a. If the repeat test results confirm the first test results, call the engineer or, if the
equipment is still under warranty, call the manufacturer's representative.
b. Do this at once to immediately correct the problem. Remember, the reason
for the testing is to detect problems before they can cause considerable harm to your
patients or to you.
Section II. BEAM RESTRICTION ADEQUACY TEST
When the radiologist collimates to a given area of the body, he needs to be sure
that what he sees on the TV screen or the mirror optic is what is being exposed to
radiation. This beam restriction adequacy test will allow for the determination of the
exact area being imaged and allow the quality control technologist to assure that all
fluoroscopic systems in the department are producing images of a similar size.

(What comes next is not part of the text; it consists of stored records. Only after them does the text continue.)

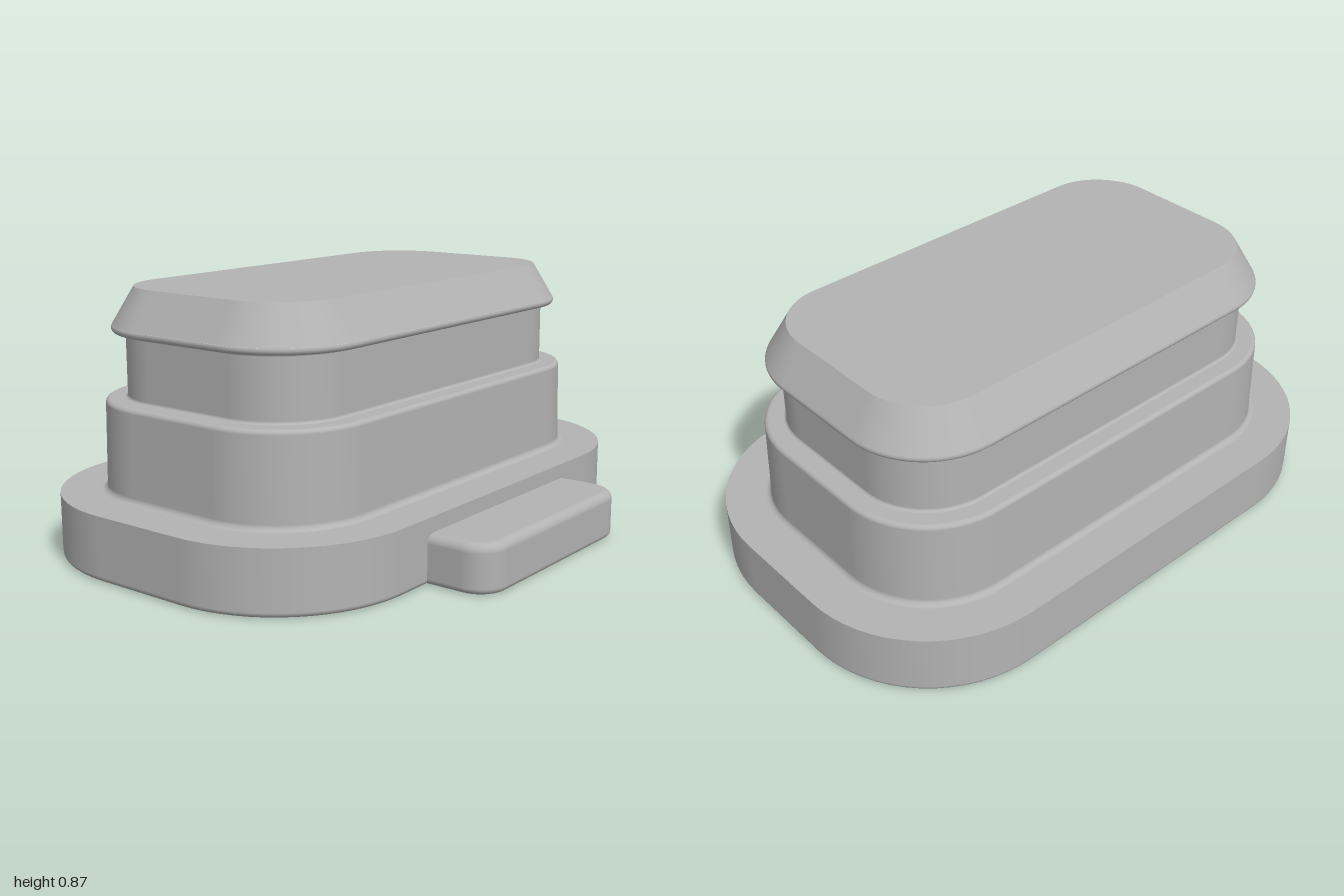
import * as THREE from 'three';

const CORNER_STEPS = 16;

// Profile pieces: lists of { r, y, nr, ny } with true normals; s = 0 collapses the ring to its centre.
function line(r0, y0, r1, y1) {
  const len = Math.hypot(r1 - r0, y1 - y0);
  const nr = (y1 - y0) / len, ny = (r0 - r1) / len;
  return [{ r: r0, y: y0, nr, ny, s: 1 }, { r: r1, y: y1, nr, ny, s: 1 }];
}
function arc(cr, cy, rad, from, to) {
  const sign = to > from ? 1 : -1; // convex edge or concave fillet
  return Array.from({ length: 7 }, (_, i) => {
    const a = THREE.MathUtils.degToRad(from + (to - from) * i / 6);
    const c = Math.cos(a), n = Math.sin(a);
    return { r: cr + rad * c, y: cy + rad * n, nr: sign * c, ny: sign * n, s: 1 };
  });
}
function cap(r, y, up) {
  const rim = { r, y, nr: 0, ny: up, s: 1 }, centre = { r: 0, y, nr: 0, ny: up, s: 0 };
  return up > 0 ? [rim, centre] : [centre, rim];
}

// Sweeps the profile round a rectangle whose corners it rounds by r.
function sweepRounded(halfX, halfZ, pieces) {
  const outline = [];
  for (let q = 0; q < 4; q++) {
    const sx = q === 0 || q === 3 ? 1 : -1, sz = q < 2 ? 1 : -1;
    for (let i = 0; i <= CORNER_STEPS; i++) {
      const a = (q + i / CORNER_STEPS) * Math.PI / 2;
      outline.push({ x: sx * halfX, z: sz * halfZ, c: Math.cos(a), n: Math.sin(a) });
    }
  }
  const count = outline.length, pos = [], nor = [], idx = [];
  for (const piece of pieces) {
    piece.forEach((p, k) => {
      const start = pos.length / 3;
      for (const o of outline) {
        pos.push(o.x * p.s + o.c * p.r, p.y, o.z * p.s + o.n * p.r);
        nor.push(o.c * p.nr, p.ny, o.n * p.nr);
      }
      if (k === 0) return;
      for (let i = 0; i < count; i++) {
        const j = (i + 1) % count, b = start - count;
        idx.push(b + i, start + i, b + j, b + j, start + i, start + j);
      }
    });
  }
  const g = new THREE.BufferGeometry();
  g.setAttribute('position', new THREE.Float32BufferAttribute(pos, 3));
  g.setAttribute('normal', new THREE.Float32BufferAttribute(nor, 3));
  g.setIndex(idx);
  return g;
}

export function createModel() {
  const group = new THREE.Group();
  group.name = 'plug';
  const grey = new THREE.MeshStandardMaterial({ color: 0xb3b3b3 });
  grey.name = 'grey';

  const add = (name, geometry, x) => {
    const mesh = new THREE.Mesh(geometry, grey);
    mesh.name = name;
    mesh.position.x = x;
    group.add(mesh);
  };
  const addTier = (name, pieces) => add(name, sweepRounded(0.17, 0.535, pieces), -0.11);

  // Wide base flange
  addTier('baseFlange', [
    cap(0.447, 0, -1),
    arc(0.447, 0.018, 0.018, -90, 0),
    line(0.465, 0.018, 0.465, 0.21),
    line(0.465, 0.21, 0.335, 0.21),
  ]);
  // Body with a filleted foot and a softened shoulder
  addTier('body', [
    arc(0.335, 0.23, 0.02, -90, -180),
    line(0.315, 0.23, 0.31, 0.495),
    arc(0.295, 0.495, 0.015, 0, 90),
    line(0.295, 0.51, 0.25, 0.51),
  ]);
  // Narrow neck
  addTier('neck', [
    arc(0.25, 0.52, 0.01, -90, -180),
    line(0.24, 0.52, 0.24, 0.71),
    arc(0.25, 0.71, 0.01, 180, 90),
  ]);
  // Tapered retaining head with a rounded lip
  addTier('head', [
    line(0.25, 0.72, 0.27, 0.72),
    arc(0.27, 0.735, 0.015, -90, 31),
    line(0.283, 0.743, 0.21, 0.865),
    cap(0.21, 0.865, 1),
  ]);

  // Pull tab, its inner end trimmed just inside the base
  const tabX = 0.5225;
  const tab = sweepRounded(0.1225, 0.315, [
    cap(0.08, 0, -1),
    arc(0.08, 0.02, 0.02, -90, 0),
    line(0.1, 0.02, 0.1, 0.13),
    arc(0.07, 0.13, 0.03, 0, 90),
    cap(0.07, 0.16, 1),
  ]);
  const p = tab.attributes.position;
  for (let i = 0; i < p.count; i++) p.setX(i, Math.max(p.getX(i), 0.505 - tabX));
  add('pullTab', tab, tabX);

  return group;
}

Beam
restriction ensures that the patients are not receiving excessive doses of radiation, and
it minimizes the amount of secondary (scatter) radiation that the technologist and
radiologist are exposed to in the examining room.
a. A fluoroscopic beam restriction test tool.
b. Lead numbers and letters for identification.
c. Cardboard holder loaded with ready pack film.
d. A 12-inch ruler graduated by 1/32.
e. Three-fourth inch aluminum block.
a. Put on a lead apron.
b. Place the three-fourth inch attenuator block on the tabletop to intercept the
radiation going to the image intensifier.
c. Select a clinically useful image intensifier or tower height such as a ten-inch
height and lock the assembly in place.
d. Set the technical factors to low values.